The map presented here is a compilation of the data taken from last year (2009). In it, the coast is divided into different sections in which the number of detections is reflected in a colour pattern.
As we can see, most of the fishing effort is concentrated at the external areas closer to the boundaries. This indicates that the fishermen are not only respecting the boundaries of the reserve but that “la costa de las focas” has become an important refuge for the seals to breed without fishing threats. – Abba M’Bareck and Hamdi M’Bareck, CBD-Habitat.
Although still missing one month until the end of the pupping season, to date there have been 55 newborn pups at Cabo Blanco. The birth rate improves upon last year’s (51 pups in 2009) and confirms the positive trend when compared with the 24-28 births at the beginning of the last decade.
The peak birth period was October, with 19 newborn pups registered; followed by September with 10.
67% of the births took place in one of the two main breeding caves of the colony. Where neonatal mortality is concerned, it has to be said that 12 dead pups were detected that were less than two months of age, while another 6 disappeared; giving a rate of between 22 and 33%.
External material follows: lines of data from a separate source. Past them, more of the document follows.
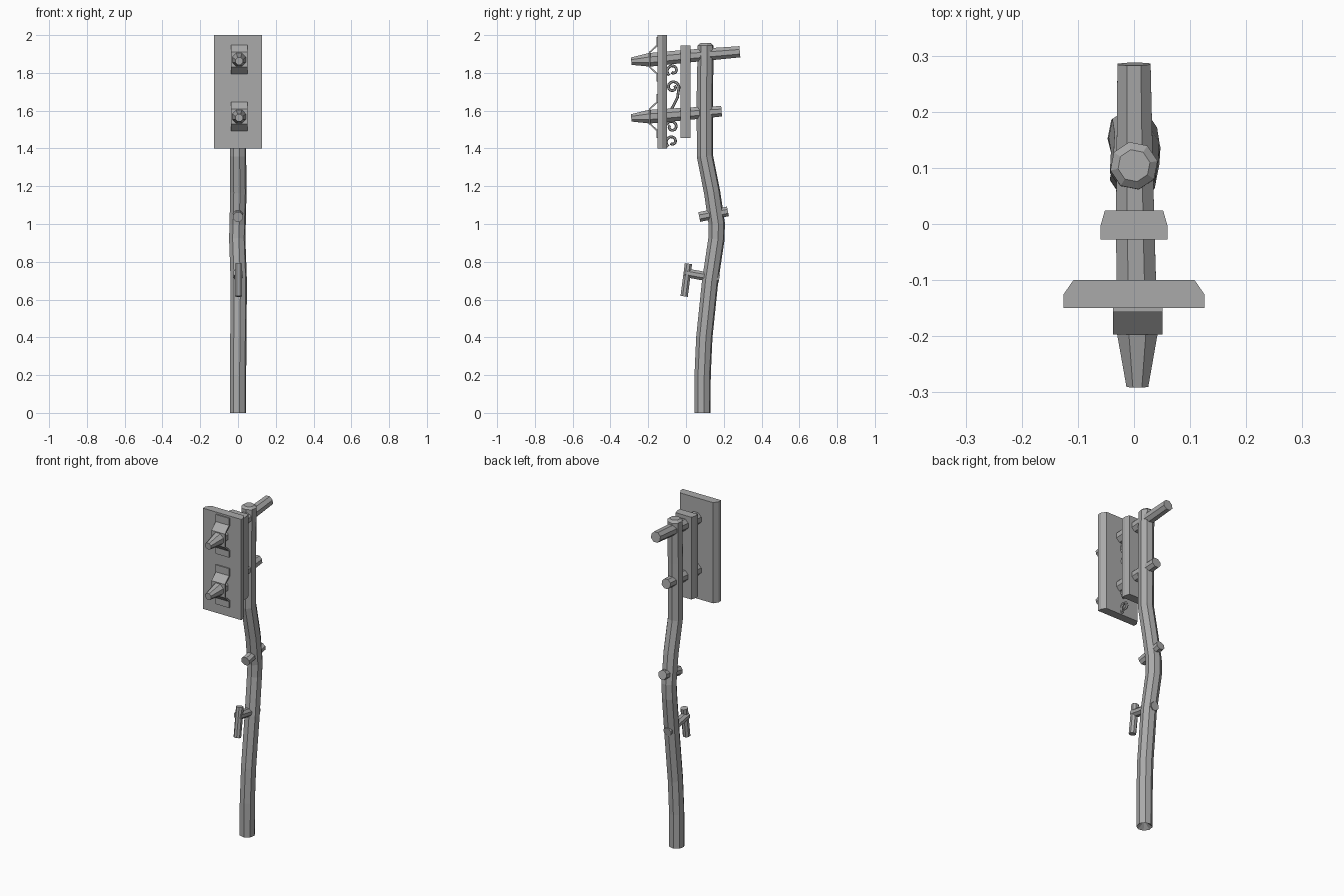
import bpy, bmesh, math
from mathutils import Vector

cube = bpy.data.objects.get("Cube")
if cube:
    bpy.data.objects.remove(cube, do_unlink=True)

grey = bpy.data.materials.new("plain grey")
grey.use_nodes = True
COLOUR = (0.4, 0.4, 0.4, 1)
grey.diffuse_color = COLOUR
grey.node_tree.nodes["Principled BSDF"].inputs["Base Color"].default_value = COLOUR


def finish(name, bm):
    bmesh.ops.recalc_face_normals(bm, faces=bm.faces)
    mesh = bpy.data.meshes.new(name)
    bm.to_mesh(mesh)
    bm.free()
    mesh.materials.append(grey)
    obj = bpy.data.objects.new(name, mesh)
    bpy.context.collection.objects.link(obj)
    return obj


def tube(name, path, radii, sides=8, turn=0.5, hollow=0):
    """Loft flat-sided rings along a path; hollow sinks the first end."""
    bm = bmesh.new()
    pts = [Vector(p) for p in path]
    rings = []
    for i, p in enumerate(pts):
        t = (pts[min(i + 1, len(pts) - 1)] - pts[max(i - 1, 0)]).normalized()
        u = (Vector((1, 0, 0)) - t * t.x).normalized()
        v = t.cross(u)
        ring = []
        for k in range(sides):
            a = math.tau * (k + turn) / sides
            ring.append(bm.verts.new(p + radii[i] * (u * math.cos(a) + v * math.sin(a))))
        rings.append(ring)
    for a, b in zip(rings, rings[1:]):
        for k in range(sides):
            j = (k + 1) % sides
            bm.faces.new((a[k], a[j], b[j], b[k]))
    bm.faces.new(rings[-1])
    if hollow:
        centre = bm.verts.new(pts[0] + Vector((0, 0, hollow)))
        for k in range(sides):
            bm.faces.new((rings[0][k], rings[0][(k + 1) % sides], centre))
    else:
        bm.faces.new(rings[0])
    return finish(name, bm)


def prism(name, outline, direction):
    """Extrude a closed outline along a direction."""
    bm = bmesh.new()
    face = bm.faces.new([bm.verts.new(p) for p in outline])
    out = bmesh.ops.extrude_face_region(bm, geom=[face])
    moved = [g for g in out["geom"] if isinstance(g, bmesh.types.BMVert)]
    bmesh.ops.translate(bm, verts=moved, vec=direction)
    return finish(name, bm)


def board(name, half, half_back, y0, y1, y2, z0, z1):
    """Upright board with its two rear edges chamfered."""
    right = [(half, y0), (half, y1), (half_back, y2)]
    outline = right + [(-x, y) for x, y in reversed(right)]
    prism(name, [(x, y, z0) for x, y in outline], (0, 0, z1 - z0))


# Crooked eight-sided pole
pole = [(0, 0.087, 0), (0, 0.088, 0.2), (0.002, 0.097, 0.4), (0.004, 0.128, 0.7),
        (-0.004, 0.161, 0.92), (-0.002, 0.163, 1.0), (0.002, 0.138, 1.17),
        (0, 0.1, 1.36), (0, 0.1, 1.7), (0, 0.104, 1.945), (0, 0.104, 1.957)]
tube("pole", pole, [0.044] * 9 + [0.043, 0.029], turn=0.25, hollow=0.035)

# Front and rear boards
board("front_board", 0.126, 0.108, -0.15, -0.126, -0.1, 1.4, 2.0)
board("rear_board", 0.06, 0.052, -0.028, -0.004, 0.024, 1.455, 1.945)

# Horizontal spikes through the boards
tube("upper_spike", [(0.006, -0.29, 1.862), (0.006, -0.195, 1.869),
                     (0.002, 0.0, 1.888), (0, 0.285, 1.912)],
     [0.021, 0.039, 0.037, 0.032])
tube("lower_spike", [(0.006, -0.29, 1.562), (0.006, -0.195, 1.568),
                     (0.002, 0.0, 1.583), (0, 0.188, 1.597)],
     [0.021, 0.039, 0.036, 0.03])

# Bent straps that hold the spikes on the front board
for label, zc in (("upper", 1.872), ("lower", 1.572)):
    bend = [(-0.157, 0.117), (-0.157, 0.075), (-0.197, 0.038),
            (-0.197, -0.042), (-0.157, -0.079), (-0.157, -0.117)]
    outer = [(-0.037, y, zc + z) for y, z in bend]
    inner = [(-0.037, y + 0.009, zc + z * 0.95 if abs(z) < 0.1 else zc + z)
             for y, z in reversed(bend)]
    prism(label + "_strap", outer + inner, (0.088, 0, 0))


# Scrollwork between the boards
def curl(y, z, start, sweep, r0=0.033, r1=0.012, steps=14):
    pts = []
    for i in range(steps + 1):
        f = i / steps
        a = math.radians(start + sweep * f)
        r = r0 + (r1 - r0) * f
        pts.append((0.003, y + r * math.cos(a), z + r * math.sin(a)))
    return pts


def scroll(name, path):
    tube(name, path, [0.0075] * len(path), sides=6)


upper_curl = curl(-0.07, 1.725, 0, 400)
lower_curl = curl(-0.075, 1.515, 180, -400)
scroll("long_scroll", upper_curl[::-1] + [(0.003, -0.045, 1.67),
       (0.003, -0.07, 1.62), (0.003, -0.098, 1.57)] + lower_curl)
scroll("top_scroll", curl(-0.07, 1.813, 235, -360))
scroll("bottom_scroll", curl(-0.075, 1.437, 235, -360))

# Pegs and the small crosspiece on the pole
tube("middle_peg", [(0, 0.07, 1.037), (0, 0.222, 1.067)], [0.028, 0.028])
tube("lower_peg", [(0, -0.005, 0.742), (0, 0.176, 0.71)], [0.025, 0.026])
tube("crosspiece", [(0.003, -0.01, 0.617), (0.003, 0.013, 0.79)], [0.021, 0.021])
The sex-ratio is inclining towards females with 61% of the births versus the 39% for males. The dependability of veteran females and the incorporation of new reproductive ones are ensuring a successful breeding season. We hope that the season’s birth record continues to rise until the end of the year, as a positive sign of the recovery of the Cabo Blanco colony. – Miguel Ángel Cedenilla, Anna Varea and Moulaye Haya, CBD-Habitat.
The views expressed by outside contributors do not necessarily reflect those of The Monachus Guardian.